Danish shipowner Per Gullestrup had been through the trauma of negotiating the release of his vessel and crew — hijacked by Somali pirates — when he decided to tackle the problem at its source by developing alternative opportunities for local communities. He established Fair Fishing, a nonprofit organization aimed at creating jobs, driving economic growth and improving nutrition and food security, all through fishing. War-torn Somalia wasn’t an option, so he started operations in Somaliland in 2011, with support from its stable government.
Unlike Somalia, Somaliland has no history of fishing outside the small coastal city of Berbera. But seven years after Gullestrup’s decision, Fair Fishing isn’t alone. The self-declared state that isn’t recognized as an independent entity internationally is emerging as the unlikely home of a fishing industry that’s generating jobs, drawing back Somalilanders who had left for other countries, empowering women and changing diets.
Mustafa Abdullahi grew up in Somaliland and recently sold a successful taxi business in England.
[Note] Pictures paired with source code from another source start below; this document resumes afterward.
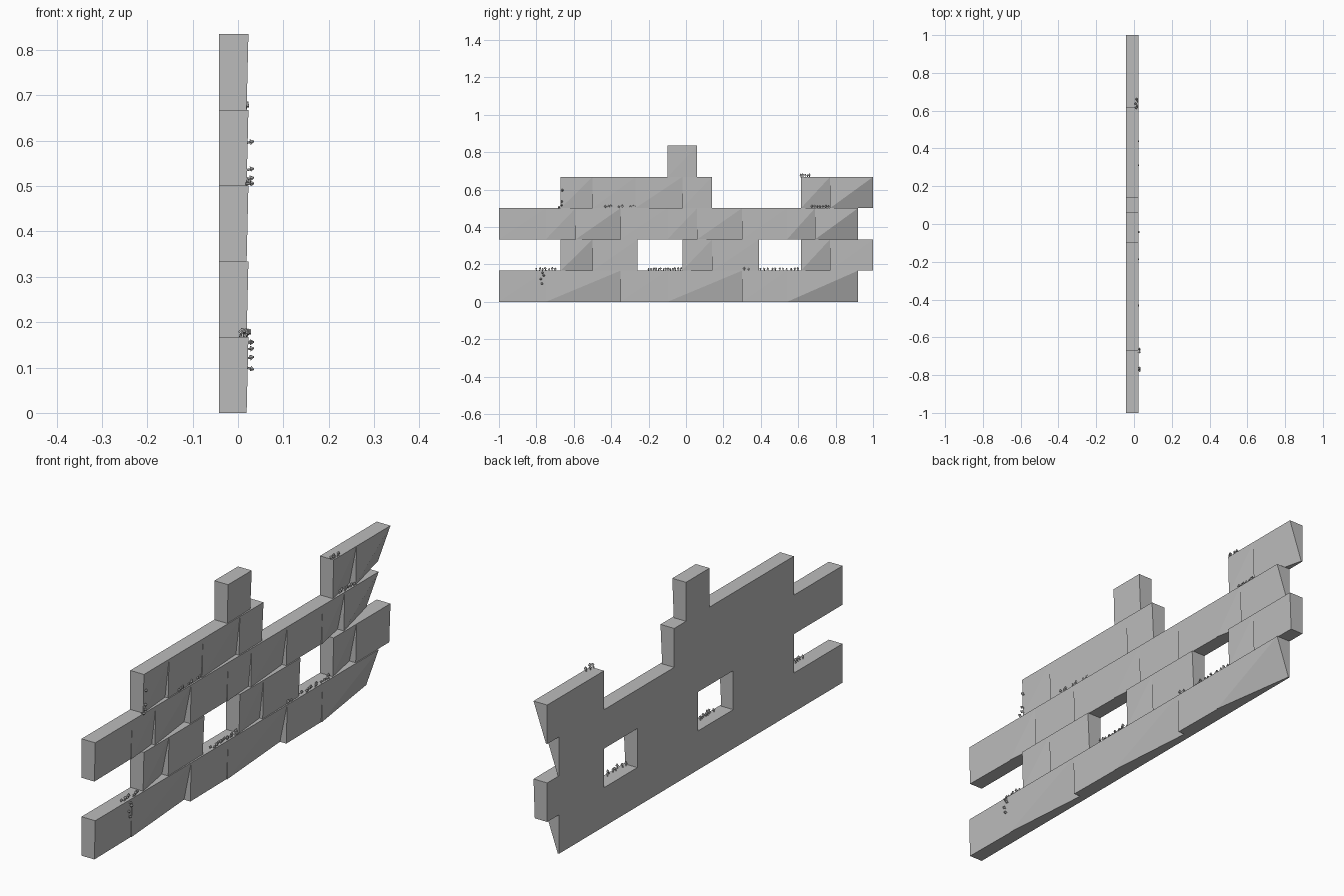
import bpy, bmesh, math, random
from mathutils import Vector, Matrix

if "Cube" in bpy.data.objects:
    bpy.data.objects.remove(bpy.data.objects["Cube"])

random.seed(4)
stone = bpy.data.materials.new("grey stone")
stone.diffuse_color = (0.5, 0.5, 0.5, 1)
stone.use_nodes = True
stone.node_tree.nodes["Principled BSDF"].inputs["Base Color"].default_value = stone.diffuse_color

H = 0.167            # course height
BACK, FRONT = -0.042, 0.021


def finish(bm, name):
    bmesh.ops.recalc_face_normals(bm, faces=bm.faces)
    me = bpy.data.meshes.new(name)
    bm.to_mesh(me)
    bm.free()
    me.materials.append(stone)
    ob = bpy.data.objects.new(name, me)
    bpy.context.collection.objects.link(ob)


def block(bm, y0, y1, z0, z1, cut):
    """Stone with a flat back; its lower right front corner is chipped back by cut."""
    back = [bm.verts.new((BACK, y, z)) for y, z in ((y0, z0), (y1, z0), (y1, z1), (y0, z1))]
    xs = (FRONT - 0.002, FRONT - 0.002 - cut, FRONT + 0.002, FRONT + 0.002)
    front = [bm.verts.new((x, b.co.y, b.co.z)) for x, b in zip(xs, back)]
    bm.faces.new(back)
    bl, br, tr, tl = front
    bm.faces.new((bl, br, tr))
    bm.faces.new((bl, tr, tl))
    for i in range(4):
        j = (i + 1) % 4
        bm.faces.new((back[i], back[j], front[j], front[i]))


# Courses: runs of joint positions, with the corner chip of each stone
courses = [
    [((-1, -.75, -.35, -.10, .30, .54, .92), (.003, .03, .003, .03, .003, .055))],
    [((-.67, -.50, -.26), (.03, .004)), ((-.02, .14, .39), (.015, .004)),
     ((.615, .77, 1), (.03, .002))],
    [((-1, -.75, -.59, -.35, -.10, .06, .30, .54, .69, .92),
      (.003, .015, .03, .003, .012, .02, .003, .03, .055))],
    [((-.67, -.50, -.27, -.02, .14), (.015, .004, .015, .004)),
     ((.615, .77, 1), (.03, .055))],
    [((-.10, .06), (.003,))],
]
for i, runs in enumerate(courses):
    bm = bmesh.new()
    for joints, cuts in runs:
        for a, b, c in zip(joints, joints[1:], cuts):
            block(bm, a, b, i * H, (i + 1) * H, c)
    finish(bm, "stone_course_%d" % (i + 1))


def mushroom(bm, pos, axis, size):
    """Thin stem with a faceted cap, growing along axis."""
    rot = Vector((0, 0, 1)).rotation_difference(Vector(axis)).to_matrix().to_4x4()
    base = Matrix.Translation(pos) @ rot
    bmesh.ops.create_cone(bm, cap_ends=True, segments=5, radius1=size * .16, radius2=size * .13,
                          depth=size * .7, matrix=base @ Matrix.Translation((0, 0, size * .3)))
    bmesh.ops.create_cone(bm, cap_ends=True, segments=6, radius1=size * .38, radius2=size * .1,
                          depth=size * .45, matrix=base @ Matrix.Translation((0, 0, size * .75)))


# Mushrooms along ledges: start y, end y, ledge z, count
ledges = [(-.80, -.70, H, 7), (-.20, -.03, H, 14), (.31, .36, H, 5), (.40, .60, H, 11),
          (-.43, -.27, 3 * H, 12), (.67, .76, 3 * H, 7), (.615, .66, 4 * H, 5)]
bm = bmesh.new()
for y0, y1, z, n in ledges:
    for k in range(n):
        y = y0 + (y1 - y0) * k / (n - 1)
        out = random.uniform(.1, .6)
        x = random.uniform(.004, .018)
        mushroom(bm, (x, y, z), (out, random.uniform(-.3, .3), 1), random.uniform(.015, .021))
finish(bm, "ledge_mushrooms")

# Mushrooms growing straight out of the wall face
bm = bmesh.new()
for y, z in ((-.77, .10), (-.775, .12), (-.76, .14), (-.77, .155),
             (-.68, .505), (-.665, .515), (-.665, .535), (-.66, .595)):
    mushroom(bm, (.018, y, z), (1, random.uniform(-.3, .3), random.uniform(-.3, .3)), .018)
finish(bm, "face_mushrooms")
He returned to start a fish distribution and retail business, called Horn Foods, six months ago. He employs more than 40 people and already has 11 shops. Haqabtire, a fish wholesale business, began exporting to Ethiopia last year and plans to export to Djibouti. Fair Fishing has created 3,000 jobs across the fishing value chain. And in Burao, a couple of hours from the coast, women now sell and fry fish in the market, while some are also leading businesses. In an impact report this year, Nordic Consulting Group, an independent group of consulting organizations, found the income for those in the fishing industry grew more than 300 percent from 2013 to 2018.
Source: OZY. Continue reading...